It is not often that we are privileged with a piece of art that truly surprises us, from start to finish, in almost every facet. Hunter Gatherers, on at the Market Theatre this weekend, is one such piece.
The play, by Peter Sinn Nachtrieb, is a gorgeous piece of realist pseudo-absurdism that treads a fine line between sanity and pandemonium as the carefully constructed lives of the characters begin to unravel over the course of an annual celebratory dinner party. In this production, designed and performed by students of the University of the Witwatersrand, these aspects are highlighted and then downplayed to even more ludicrous effect by the magnificent design of the technical crew.
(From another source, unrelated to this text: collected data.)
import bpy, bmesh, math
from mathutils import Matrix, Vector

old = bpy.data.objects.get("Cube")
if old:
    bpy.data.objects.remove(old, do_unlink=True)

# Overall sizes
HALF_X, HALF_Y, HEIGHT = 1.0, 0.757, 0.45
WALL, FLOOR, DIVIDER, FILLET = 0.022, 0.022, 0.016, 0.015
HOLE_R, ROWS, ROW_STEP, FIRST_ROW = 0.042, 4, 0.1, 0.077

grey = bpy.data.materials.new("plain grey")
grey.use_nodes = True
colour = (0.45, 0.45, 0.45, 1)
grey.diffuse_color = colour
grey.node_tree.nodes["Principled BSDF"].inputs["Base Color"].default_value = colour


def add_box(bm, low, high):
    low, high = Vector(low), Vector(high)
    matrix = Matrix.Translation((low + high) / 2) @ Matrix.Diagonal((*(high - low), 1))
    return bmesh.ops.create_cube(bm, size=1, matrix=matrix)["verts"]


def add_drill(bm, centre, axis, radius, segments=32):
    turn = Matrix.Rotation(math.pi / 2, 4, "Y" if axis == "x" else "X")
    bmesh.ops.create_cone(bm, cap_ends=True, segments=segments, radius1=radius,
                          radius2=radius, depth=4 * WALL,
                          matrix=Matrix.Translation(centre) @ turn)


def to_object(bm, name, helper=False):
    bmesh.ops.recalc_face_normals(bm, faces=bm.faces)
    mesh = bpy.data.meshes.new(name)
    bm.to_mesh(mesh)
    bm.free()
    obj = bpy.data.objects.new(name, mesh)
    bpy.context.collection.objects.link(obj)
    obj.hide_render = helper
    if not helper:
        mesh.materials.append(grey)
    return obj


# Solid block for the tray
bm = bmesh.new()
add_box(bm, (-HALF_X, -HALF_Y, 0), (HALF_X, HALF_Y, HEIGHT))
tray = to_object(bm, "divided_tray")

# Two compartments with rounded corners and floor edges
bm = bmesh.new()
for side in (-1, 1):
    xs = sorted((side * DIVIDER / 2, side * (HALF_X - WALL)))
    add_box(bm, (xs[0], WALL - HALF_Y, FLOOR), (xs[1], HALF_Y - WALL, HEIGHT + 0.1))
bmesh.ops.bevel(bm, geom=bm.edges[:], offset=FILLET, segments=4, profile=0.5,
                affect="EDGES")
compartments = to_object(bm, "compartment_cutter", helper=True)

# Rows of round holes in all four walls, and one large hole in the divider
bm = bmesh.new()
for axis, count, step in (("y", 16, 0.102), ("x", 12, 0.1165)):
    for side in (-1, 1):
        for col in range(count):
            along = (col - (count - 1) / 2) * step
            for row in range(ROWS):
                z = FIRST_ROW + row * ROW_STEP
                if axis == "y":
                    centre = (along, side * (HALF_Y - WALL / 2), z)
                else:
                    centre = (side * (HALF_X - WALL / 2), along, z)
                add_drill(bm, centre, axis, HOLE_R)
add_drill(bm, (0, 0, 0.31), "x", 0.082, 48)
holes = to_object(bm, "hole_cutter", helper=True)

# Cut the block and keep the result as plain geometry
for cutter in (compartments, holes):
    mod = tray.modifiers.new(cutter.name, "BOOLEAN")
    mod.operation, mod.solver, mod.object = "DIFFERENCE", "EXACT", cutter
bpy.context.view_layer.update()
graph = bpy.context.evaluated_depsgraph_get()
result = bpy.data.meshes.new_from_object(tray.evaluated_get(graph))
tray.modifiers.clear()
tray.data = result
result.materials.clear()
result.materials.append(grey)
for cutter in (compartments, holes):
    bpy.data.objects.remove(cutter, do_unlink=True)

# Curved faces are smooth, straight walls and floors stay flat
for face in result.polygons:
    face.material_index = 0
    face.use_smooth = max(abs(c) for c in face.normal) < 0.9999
The lighting is as excellent as we have come to expect from the Market Theatre. Wonderful soft lighting overtakes the stage as the characters fracture, slowly dimming from the bright lights of a loft apartment to soft mood lighting on different areas by the end of the play. The set design, by Wits students Hira Lodhi and Amy-Sue Lithgow, is magnificent. There is a wonderful use of the Mannie Manim Theatre, with the second level of the theatre employed cleverly and effectively. Even the visibility-linked limitations of the second level are utilized as opposed to avoided, as the railing in front of the bed above the audience allows for a censored view of a sex scene without too much complication. It really is clever touches like this, and the amusing art pieces that subtly capture the mood of the play, that often go unnoticed, but work so superbly here.
And then there are the performers themselves, whose immersive, dedicated, and constantly bonkers performances seal Hunter Gatherers as one for the ages. Despite the absurd nature of some of the interactions, these young, student performers handle the disparate nature of the characters and their complex relationships so adeptly that at times I forgot I was watching a play at all. Trevor Lynch’s lithe body movements, wild eyes, and elastic face make you hang on to every word like a starving person hoping for another morsel of food to enjoy; while Robyn Evans’ stoic, measured, and slowly cracking persona, tenses you up as you wonder how far she can be pushed before she explodes. Saul Kemack’s repressed, beleaguered and frankly rather irritated doctor lends just enough reality to the situation at hand, while Daisy Maphathe’s simply excellent comic timing, wild sexual urges and bombastic declarations constantly keep the audience swinging from hilarity to wide-eyed shock at her always ridiculous claims.
The cast embodies ensemble, working and playing off each other with an ease and chemistry so tangible you instantly believe they have known each other for nearly two decades. In addition, all four do the absolute utmost with their interactions with the audience, exchanging glances, pointing and shouting accusations, and giving instructions with such swagger that it immediately stands out as fresh, surprising, and endearingly amusing.
Neka da Costa and Tshego Khutsoane, the directors of this marvelous piece, not only make good on their promise to provide an “experience that will change from night to night”, but also display tact, taste, and a firm grasp of the South African context in the staging and also the casting of the play. Lines are altered to imbue the text with a distinctly South African flavor, while their “insistence on having a cast representative of the South African cultural and social milieu” gives the show an intimacy that grounds it in the familiar for the watching audience. We applaud Neka and Tshego for their challenging of boundaries and their ability to bring such a fresh, lively piece of theatre to a public stage, and for providing the students of the University of the Witwatersrand with such a fantastic opportunity to work in an important and historic space.
Congratulations to all the cast and crew on a truly stunning production. We cannot wait to see what this group of theatre makers goes on to produce in the future.
Kudos must also go to the Market Theatre for allowing this student production to play its run, and their commitment to growing and developing theatre in the Johannesburg region remains an example for all to follow.
Hunter Gatherers is playing at the Market Theatre from April 9-14.